→ ABOUT THIS EXERCISE: If a line holds the word "data", copy it from the entries.

[[ INFORMATION SUPPLIED open ]]

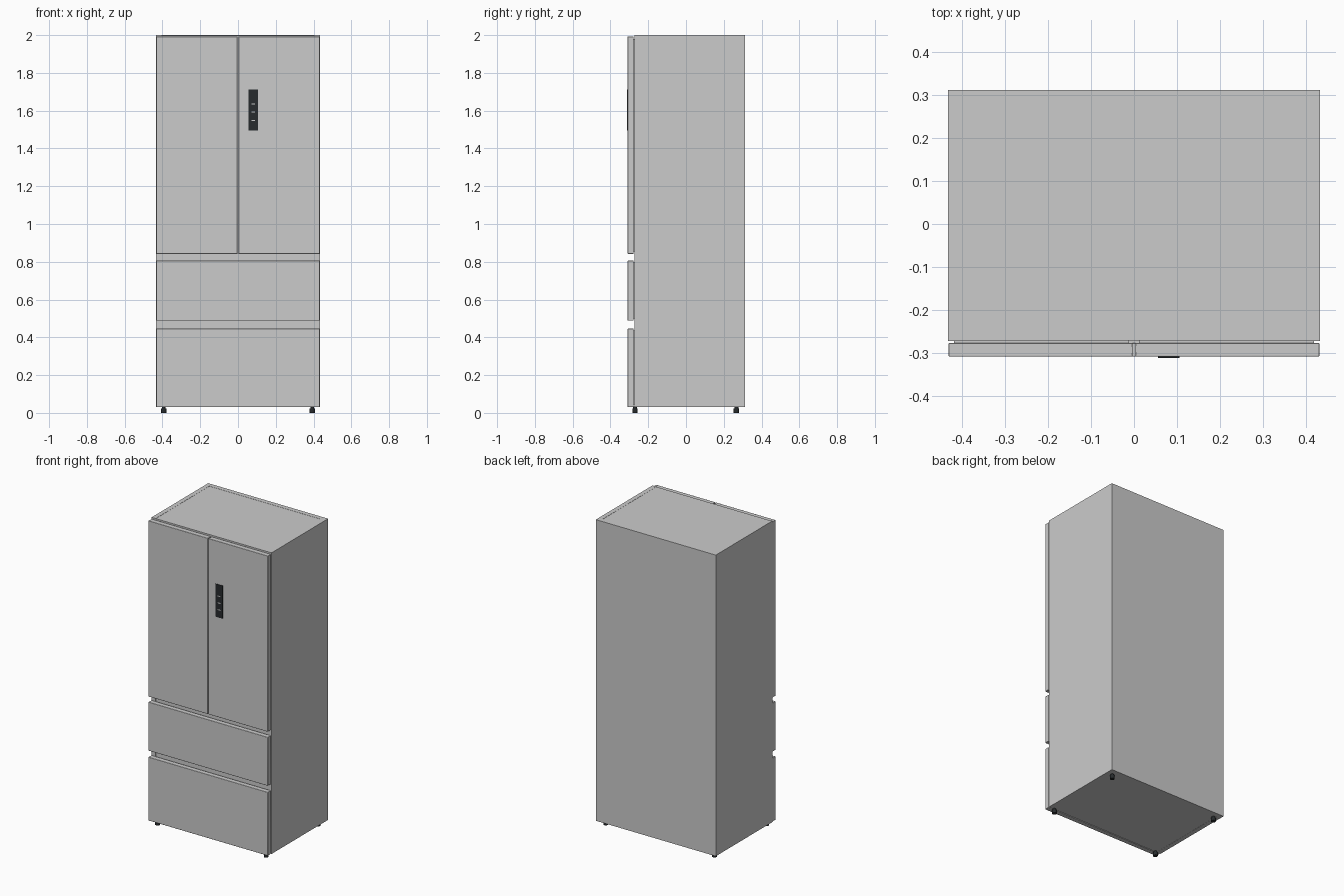
import bpy

if "Cube" in bpy.data.objects:
    bpy.data.objects.remove(bpy.data.objects["Cube"])


def material(name, rgb):
    m = bpy.data.materials.new(name)
    m.diffuse_color = (*rgb, 1)
    m.use_nodes = True
    m.node_tree.nodes["Principled BSDF"].inputs["Base Color"].default_value = m.diffuse_color
    return m


black = material("black", (0.02, 0.024, 0.026))
white = material("white", (0.8, 0.8, 0.8))


def box(name, x, y, z, bevel=0.0, mat=None):
    """Box spanning the given (min, max) ranges."""
    bpy.ops.mesh.primitive_cube_add(size=1)
    o = bpy.context.object
    o.name = name
    o.location = [(a + b) / 2 for a, b in (x, y, z)]
    o.scale = [b - a for a, b in (x, y, z)]
    bpy.ops.object.transform_apply(location=False, rotation=False, scale=True)
    if bevel:
        m = o.modifiers.new("edge", 'BEVEL')
        m.width = bevel
        m.segments = 2
        bpy.ops.object.shade_smooth_by_angle()
    if mat:
        o.data.materials.append(mat)
    return o


def cylinder(name, x, y, r, z0, z1):
    bpy.ops.mesh.primitive_cylinder_add(vertices=16, radius=r, depth=z1 - z0,
                                        location=(x, y, (z0 + z1) / 2))
    o = bpy.context.object
    o.name = name
    o.data.materials.append(black)
    bpy.ops.object.shade_smooth_by_angle()


W, IN = 0.434, 0.405          # outer and inner half width
FRONT, BACK = -0.273, 0.312   # cabinet depth
BASE, TOP = 0.03, 2.0

# Cabinet shell
for s, side in ((-1, "left"), (1, "right")):
    xs = sorted((s * IN, s * W))
    box(side + "_side_panel", xs, (FRONT, 0.282), (BASE, TOP))
box("back_panel", (-W, W), (0.282, BACK), (BASE, TOP))
box("top_panel", (-IN, IN), (FRONT + 0.001, 0.282), (1.97, TOP - 0.001))
box("bottom_panel", (-IN, IN), (FRONT + 0.001, 0.282), (BASE + 0.001, 0.06))

# Dividers behind the grip gaps
for name, z in (("upper_divider", (0.79, 0.855)), ("lower_divider", (0.43, 0.505))):
    box(name, (-IN, IN), (FRONT + 0.003, 0.282), z)

# Centre post behind the door gap
box("door_post", (-0.03, 0.03), (FRONT + 0.001, FRONT + 0.03), (0.855, 1.97))

# Doors and drawers
Y = (-0.309, -0.277)
D = 0.432
box("left_door", (-D, -0.003), Y, (0.842, 1.992), 0.002)
box("right_door", (0.003, D), Y, (0.842, 1.992), 0.002)
box("upper_drawer", (-D, D), Y, (0.488, 0.806), 0.002)
box("lower_drawer", (-D, D), Y, (0.031, 0.446), 0.002)

# Seals closing the slit between fronts and cabinet
for name, x, z in (("left_door_seal", (-0.42, -0.012), (0.855, 1.98)),
                   ("right_door_seal", (0.012, 0.42), (0.855, 1.98)),
                   ("upper_drawer_seal", (-0.42, 0.42), (0.50, 0.795)),
                   ("lower_drawer_seal", (-0.42, 0.42), (0.045, 0.435))):
    box(name, x, (-0.278, FRONT + 0.002), z)

# Control panel with indicator bars
box("control_panel", (0.056, 0.106), (-0.312, -0.308), (1.496, 1.711), mat=black)
for i, z in enumerate((1.547, 1.592, 1.636)):
    box(f"indicator_{i + 1}", (0.072, 0.091), (-0.3126, -0.311), (z - 0.003, z + 0.003), mat=white)

# Feet
for x in (-0.393, 0.393):
    for y in (-0.27, 0.267):
        cylinder("foot_pad", x, y, 0.0145, 0.0, 0.022)
        cylinder("foot_stem", x, y, 0.010, 0.022, 0.034)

[[ INFORMATION SUPPLIED closed ]]

→ YOUR RESPONSE:
if "Cube" in bpy.data.objects:
    bpy.data.objects.remove(bpy.data.objects["Cube"])
    m = bpy.data.materials.new(name)
        o.data.materials.append(mat)
    o.data.materials.append(black)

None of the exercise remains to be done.